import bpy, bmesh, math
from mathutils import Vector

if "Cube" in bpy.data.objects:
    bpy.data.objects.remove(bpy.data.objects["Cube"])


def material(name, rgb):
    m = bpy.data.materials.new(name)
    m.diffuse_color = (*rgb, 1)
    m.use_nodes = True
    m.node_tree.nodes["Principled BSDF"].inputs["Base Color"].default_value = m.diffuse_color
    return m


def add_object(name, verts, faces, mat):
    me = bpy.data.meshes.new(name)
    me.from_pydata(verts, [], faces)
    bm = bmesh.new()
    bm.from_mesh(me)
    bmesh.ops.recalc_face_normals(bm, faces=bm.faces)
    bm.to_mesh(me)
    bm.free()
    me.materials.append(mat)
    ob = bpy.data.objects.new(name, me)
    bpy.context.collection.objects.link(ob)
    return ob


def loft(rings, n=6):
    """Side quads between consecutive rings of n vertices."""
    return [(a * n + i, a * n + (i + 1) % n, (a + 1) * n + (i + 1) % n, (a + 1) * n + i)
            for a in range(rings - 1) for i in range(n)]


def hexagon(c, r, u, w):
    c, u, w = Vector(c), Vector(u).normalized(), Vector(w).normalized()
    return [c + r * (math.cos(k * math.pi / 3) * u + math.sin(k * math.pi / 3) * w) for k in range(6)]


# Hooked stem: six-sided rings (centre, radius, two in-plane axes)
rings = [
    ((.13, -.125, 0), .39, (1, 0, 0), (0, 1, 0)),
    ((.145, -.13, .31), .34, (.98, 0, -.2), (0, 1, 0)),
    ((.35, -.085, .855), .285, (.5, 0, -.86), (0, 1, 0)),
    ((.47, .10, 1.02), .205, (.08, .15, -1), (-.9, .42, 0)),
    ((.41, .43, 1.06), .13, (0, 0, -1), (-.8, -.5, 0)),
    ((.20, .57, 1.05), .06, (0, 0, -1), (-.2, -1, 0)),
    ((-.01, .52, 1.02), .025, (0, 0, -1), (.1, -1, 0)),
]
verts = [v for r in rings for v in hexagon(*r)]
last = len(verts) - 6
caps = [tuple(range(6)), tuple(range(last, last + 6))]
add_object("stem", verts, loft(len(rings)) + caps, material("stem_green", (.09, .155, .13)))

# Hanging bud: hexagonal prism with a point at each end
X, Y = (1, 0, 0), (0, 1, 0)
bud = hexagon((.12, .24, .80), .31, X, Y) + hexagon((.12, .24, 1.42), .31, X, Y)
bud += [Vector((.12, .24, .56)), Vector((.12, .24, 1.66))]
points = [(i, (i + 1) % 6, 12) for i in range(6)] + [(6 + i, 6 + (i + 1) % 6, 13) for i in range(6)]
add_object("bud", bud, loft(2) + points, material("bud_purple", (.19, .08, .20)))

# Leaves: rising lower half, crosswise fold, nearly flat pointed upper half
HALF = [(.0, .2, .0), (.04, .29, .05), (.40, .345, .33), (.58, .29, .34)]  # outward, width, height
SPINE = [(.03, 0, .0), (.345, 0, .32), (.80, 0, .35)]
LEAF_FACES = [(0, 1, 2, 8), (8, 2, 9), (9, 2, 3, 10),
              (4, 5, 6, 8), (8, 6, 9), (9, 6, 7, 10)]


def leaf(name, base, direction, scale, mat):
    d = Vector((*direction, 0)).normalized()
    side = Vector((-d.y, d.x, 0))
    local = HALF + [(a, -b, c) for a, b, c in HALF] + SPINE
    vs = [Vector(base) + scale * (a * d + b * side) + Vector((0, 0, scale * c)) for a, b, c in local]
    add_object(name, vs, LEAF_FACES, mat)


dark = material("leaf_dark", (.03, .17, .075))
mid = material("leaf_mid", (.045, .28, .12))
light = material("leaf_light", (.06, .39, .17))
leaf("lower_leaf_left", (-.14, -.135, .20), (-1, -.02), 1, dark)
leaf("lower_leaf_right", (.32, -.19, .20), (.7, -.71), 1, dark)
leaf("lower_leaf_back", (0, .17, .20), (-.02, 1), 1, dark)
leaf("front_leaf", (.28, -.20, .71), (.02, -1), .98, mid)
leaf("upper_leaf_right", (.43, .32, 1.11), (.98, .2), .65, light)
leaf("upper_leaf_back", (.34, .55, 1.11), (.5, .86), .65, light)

-=-=-=-=-

What you need to do is repeat every record above exactly.

> **ANSWER SPACE**:
import bpy, bmesh, math
from mathutils import Vector

if "Cube" in bpy.data.objects:
    bpy.data.objects.remove(bpy.data.objects["Cube"])


def material(name, rgb):
    m = bpy.data.materials.new(name)
    m.diffuse_color = (*rgb, 1)
    m.use_nodes = True
    m.node_tree.nodes["Principled BSDF"].inputs["Base Color"].default_value = m.diffuse_color
    return m


def add_object(name, verts, faces, mat):
    me = bpy.data.meshes.new(name)
    me.from_pydata(verts, [], faces)
    bm = bmesh.new()
    bm.from_mesh(me)
    bmesh.ops.recalc_face_normals(bm, faces=bm.faces)
    bm.to_mesh(me)
    bm.free()
    me.materials.append(mat)
    ob = bpy.data.objects.new(name, me)
    bpy.context.collection.objects.link(ob)
    return ob


def loft(rings, n=6):
    """Side quads between consecutive rings of n vertices."""
    return [(a * n + i, a * n + (i + 1) % n, (a + 1) * n + (i + 1) % n, (a + 1) * n + i)
            for a in range(rings - 1) for i in range(n)]


def hexagon(c, r, u, w):
    c, u, w = Vector(c), Vector(u).normalized(), Vector(w).normalized()
    return [c + r * (math.cos(k * math.pi / 3) * u + math.sin(k * math.pi / 3) * w) for k in range(6)]


# Hooked stem: six-sided rings (centre, radius, two in-plane axes)
rings = [
    ((.13, -.125, 0), .39, (1, 0, 0), (0, 1, 0)),
    ((.145, -.13, .31), .34, (.98, 0, -.2), (0, 1, 0)),
    ((.35, -.085, .855), .285, (.5, 0, -.86), (0, 1, 0)),
    ((.47, .10, 1.02), .205, (.08, .15, -1), (-.9, .42, 0)),
    ((.41, .43, 1.06), .13, (0, 0, -1), (-.8, -.5, 0)),
    ((.20, .57, 1.05), .06, (0, 0, -1), (-.2, -1, 0)),
    ((-.01, .52, 1.02), .025, (0, 0, -1), (.1, -1, 0)),
]
verts = [v for r in rings for v in hexagon(*r)]
last = len(verts) - 6
caps = [tuple(range(6)), tuple(range(last, last + 6))]
add_object("stem", verts, loft(len(rings)) + caps, material("stem_green", (.09, .155, .13)))

# Hanging bud: hexagonal prism with a point at each end
X, Y = (1, 0, 0), (0, 1, 0)
bud = hexagon((.12, .24, .80), .31, X, Y) + hexagon((.12, .24, 1.42), .31, X, Y)
bud += [Vector((.12, .24, .56)), Vector((.12, .24, 1.66))]
points = [(i, (i + 1) % 6, 12) for i in range(6)] + [(6 + i, 6 + (i + 1) % 6, 13) for i in range(6)]
add_object("bud", bud, loft(2) + points, material("bud_purple", (.19, .08, .20)))

# Leaves: rising lower half, crosswise fold, nearly flat pointed upper half
HALF = [(.0, .2, .0), (.04, .29, .05), (.40, .345, .33), (.58, .29, .34)]  # outward, width, height
SPINE = [(.03, 0, .0), (.345, 0, .32), (.80, 0, .35)]
LEAF_FACES = [(0, 1, 2, 8), (8, 2, 9), (9, 2, 3, 10),
              (4, 5, 6, 8), (8, 6, 9), (9, 6, 7, 10)]


def leaf(name, base, direction, scale, mat):
    d = Vector((*direction, 0)).normalized()
    side = Vector((-d.y, d.x, 0))
    local = HALF + [(a, -b, c) for a, b, c in HALF] + SPINE
    vs = [Vector(base) + scale * (a * d + b * side) + Vector((0, 0, scale * c)) for a, b, c in local]
    add_object(name, vs, LEAF_FACES, mat)


dark = material("leaf_dark", (.03, .17, .075))
mid = material("leaf_mid", (.045, .28, .12))
light = material("leaf_light", (.06, .39, .17))
leaf("lower_leaf_left", (-.14, -.135, .20), (-1, -.02), 1, dark)
leaf("lower_leaf_right", (.32, -.19, .20), (.7, -.71), 1, dark)
leaf("lower_leaf_back", (0, .17, .20), (-.02, 1), 1, dark)
leaf("front_leaf", (.28, -.20, .71), (.02, -1), .98, mid)
leaf("upper_leaf_right", (.43, .32, 1.11), (.98, .2), .65, light)
leaf("upper_leaf_back", (.34, .55, 1.11), (.5, .86), .65, light)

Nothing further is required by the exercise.